Difficult it is to convince audiences that the hunt between predator and prey has a layer of respect to it, The Grey tries anyway. As Liam Neeson strokes the wolf he just shot, a teary-eyed Irishman pays his respects through vague narration and some contemplative scenes. Most of the contemplation to be found in The Grey is based on the possibilities of being hounded by wolves and forced to fight them to the death. It is a small-scale disaster piece that relies more on the destruction of man fighting man than it does on the implication of wolves ripping out throats and actively attacking. The roles of predator and prey are not switched, necessarily, because that implies either are going to give up the fight.

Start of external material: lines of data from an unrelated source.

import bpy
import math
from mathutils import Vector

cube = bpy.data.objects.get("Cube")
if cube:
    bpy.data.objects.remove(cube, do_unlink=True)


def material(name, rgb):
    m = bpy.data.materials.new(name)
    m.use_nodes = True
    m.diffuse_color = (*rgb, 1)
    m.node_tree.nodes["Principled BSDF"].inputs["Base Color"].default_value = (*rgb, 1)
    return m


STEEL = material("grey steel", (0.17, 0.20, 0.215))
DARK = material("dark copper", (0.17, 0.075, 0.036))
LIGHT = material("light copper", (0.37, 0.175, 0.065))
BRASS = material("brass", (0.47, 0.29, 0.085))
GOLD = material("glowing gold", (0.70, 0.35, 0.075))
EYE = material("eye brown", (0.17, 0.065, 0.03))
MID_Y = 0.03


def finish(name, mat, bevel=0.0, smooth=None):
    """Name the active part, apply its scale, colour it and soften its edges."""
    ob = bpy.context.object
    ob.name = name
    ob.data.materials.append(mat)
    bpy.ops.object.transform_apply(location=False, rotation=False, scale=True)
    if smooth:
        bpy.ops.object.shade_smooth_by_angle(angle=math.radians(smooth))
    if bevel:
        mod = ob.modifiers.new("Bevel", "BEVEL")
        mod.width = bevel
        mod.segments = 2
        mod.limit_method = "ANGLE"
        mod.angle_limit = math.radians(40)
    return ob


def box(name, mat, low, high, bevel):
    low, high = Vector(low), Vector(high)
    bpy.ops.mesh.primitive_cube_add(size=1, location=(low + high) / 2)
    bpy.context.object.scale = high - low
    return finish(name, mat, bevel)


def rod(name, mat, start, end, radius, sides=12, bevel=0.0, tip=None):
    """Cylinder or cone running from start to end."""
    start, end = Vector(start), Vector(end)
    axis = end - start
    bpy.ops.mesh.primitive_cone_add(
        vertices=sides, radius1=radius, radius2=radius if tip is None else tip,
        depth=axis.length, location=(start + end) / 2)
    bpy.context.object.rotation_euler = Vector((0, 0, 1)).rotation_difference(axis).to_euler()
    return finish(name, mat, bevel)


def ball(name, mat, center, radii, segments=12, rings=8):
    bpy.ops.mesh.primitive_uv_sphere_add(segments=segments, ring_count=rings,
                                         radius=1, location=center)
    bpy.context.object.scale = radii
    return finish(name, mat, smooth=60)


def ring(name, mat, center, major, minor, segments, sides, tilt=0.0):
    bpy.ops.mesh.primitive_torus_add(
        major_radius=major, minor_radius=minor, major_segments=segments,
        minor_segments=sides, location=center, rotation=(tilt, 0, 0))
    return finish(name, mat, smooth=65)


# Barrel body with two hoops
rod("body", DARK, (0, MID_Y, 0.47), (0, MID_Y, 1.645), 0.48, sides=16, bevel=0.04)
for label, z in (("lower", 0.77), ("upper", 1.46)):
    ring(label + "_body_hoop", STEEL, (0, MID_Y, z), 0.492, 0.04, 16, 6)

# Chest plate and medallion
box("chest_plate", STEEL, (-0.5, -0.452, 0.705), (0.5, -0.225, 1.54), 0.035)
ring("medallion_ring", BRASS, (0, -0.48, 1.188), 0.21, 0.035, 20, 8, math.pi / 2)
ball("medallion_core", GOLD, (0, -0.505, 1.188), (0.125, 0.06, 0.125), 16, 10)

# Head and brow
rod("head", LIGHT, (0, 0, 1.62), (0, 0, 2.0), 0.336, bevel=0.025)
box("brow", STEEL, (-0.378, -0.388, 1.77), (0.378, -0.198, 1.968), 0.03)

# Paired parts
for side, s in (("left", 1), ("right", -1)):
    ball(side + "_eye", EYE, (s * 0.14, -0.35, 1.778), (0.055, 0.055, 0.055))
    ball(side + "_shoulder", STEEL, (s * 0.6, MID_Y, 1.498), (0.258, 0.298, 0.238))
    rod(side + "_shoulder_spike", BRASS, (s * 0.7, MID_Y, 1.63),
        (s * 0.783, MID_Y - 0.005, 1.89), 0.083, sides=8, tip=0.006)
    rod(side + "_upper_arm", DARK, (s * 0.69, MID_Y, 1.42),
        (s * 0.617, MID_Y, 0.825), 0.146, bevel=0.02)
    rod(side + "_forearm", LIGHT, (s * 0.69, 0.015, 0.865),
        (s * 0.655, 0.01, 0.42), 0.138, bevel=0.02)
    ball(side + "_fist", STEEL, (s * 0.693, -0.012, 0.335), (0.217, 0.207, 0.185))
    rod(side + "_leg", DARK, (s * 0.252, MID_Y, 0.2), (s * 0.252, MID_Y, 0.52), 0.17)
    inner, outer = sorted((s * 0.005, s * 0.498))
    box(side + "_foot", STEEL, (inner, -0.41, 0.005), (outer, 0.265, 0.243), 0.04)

As The Grey is keen to showcase, neither are best suited for the role of prey. A lot of the early scenes for The Grey will prey on the ordinary fears many hold of being thrown out of the sky while riding in a plane. That very real fear sets up the more unlikely terrors of being caught out by a pack of hungry wolves in the middle of nowhere. Neeson is the naturally steady hand in those moments. The action hero mentality brings him calm in disaster and a notion of what to do next as the wolves circle and the plane shows no signs of moving, especially now that it is in several pieces strewn across the middle of nowhere. An icy tundra gives director Joe Carnahan little to play with visually, but some smart lighting and effective use of shadows and extreme close-ups in the imminent moments of disaster give an intimacy that is necessary to developing this band of survivors.
Carnahan toys with the gang of the living as best he can. It feels similar to The Poseidon Adventure or the many other survival films that take a group of nobodies and throw them into something terrifying. A natural leader, the at-odds support and a gaggle of characters set to be built up and killed off to explore the philosophy hanging over the survivalist route. Frank Grillo and philosophy are not familiar bedfellows, but The Grey tries to include him and the likes of Dermot Mulroney and Dallas Roberts as best they can. The results are surprisingly successful.
While it shouldn’t be at all startling to see Neeson in this feature, it is still surprising to note that this is the sort of film he has now been making for well over a decade. He still receives the same production value, the same top-billing, but the quality has dispersed. The Ice Road and The Marksman are part of the same scope and ideas that The Grey comes from. What went wrong, then, is fully unknowable. But The Grey adapts to a handful of events rather immediately. Philosophical implications are heavy but never quite fully formed beyond dispassionate throwaway dialogue and underlining tones. Neeson’s performance is a great stop-gap between the action-packed survivalism and the natural philosophy that can cut close to home in these situations that, while completely terrifying, are possible.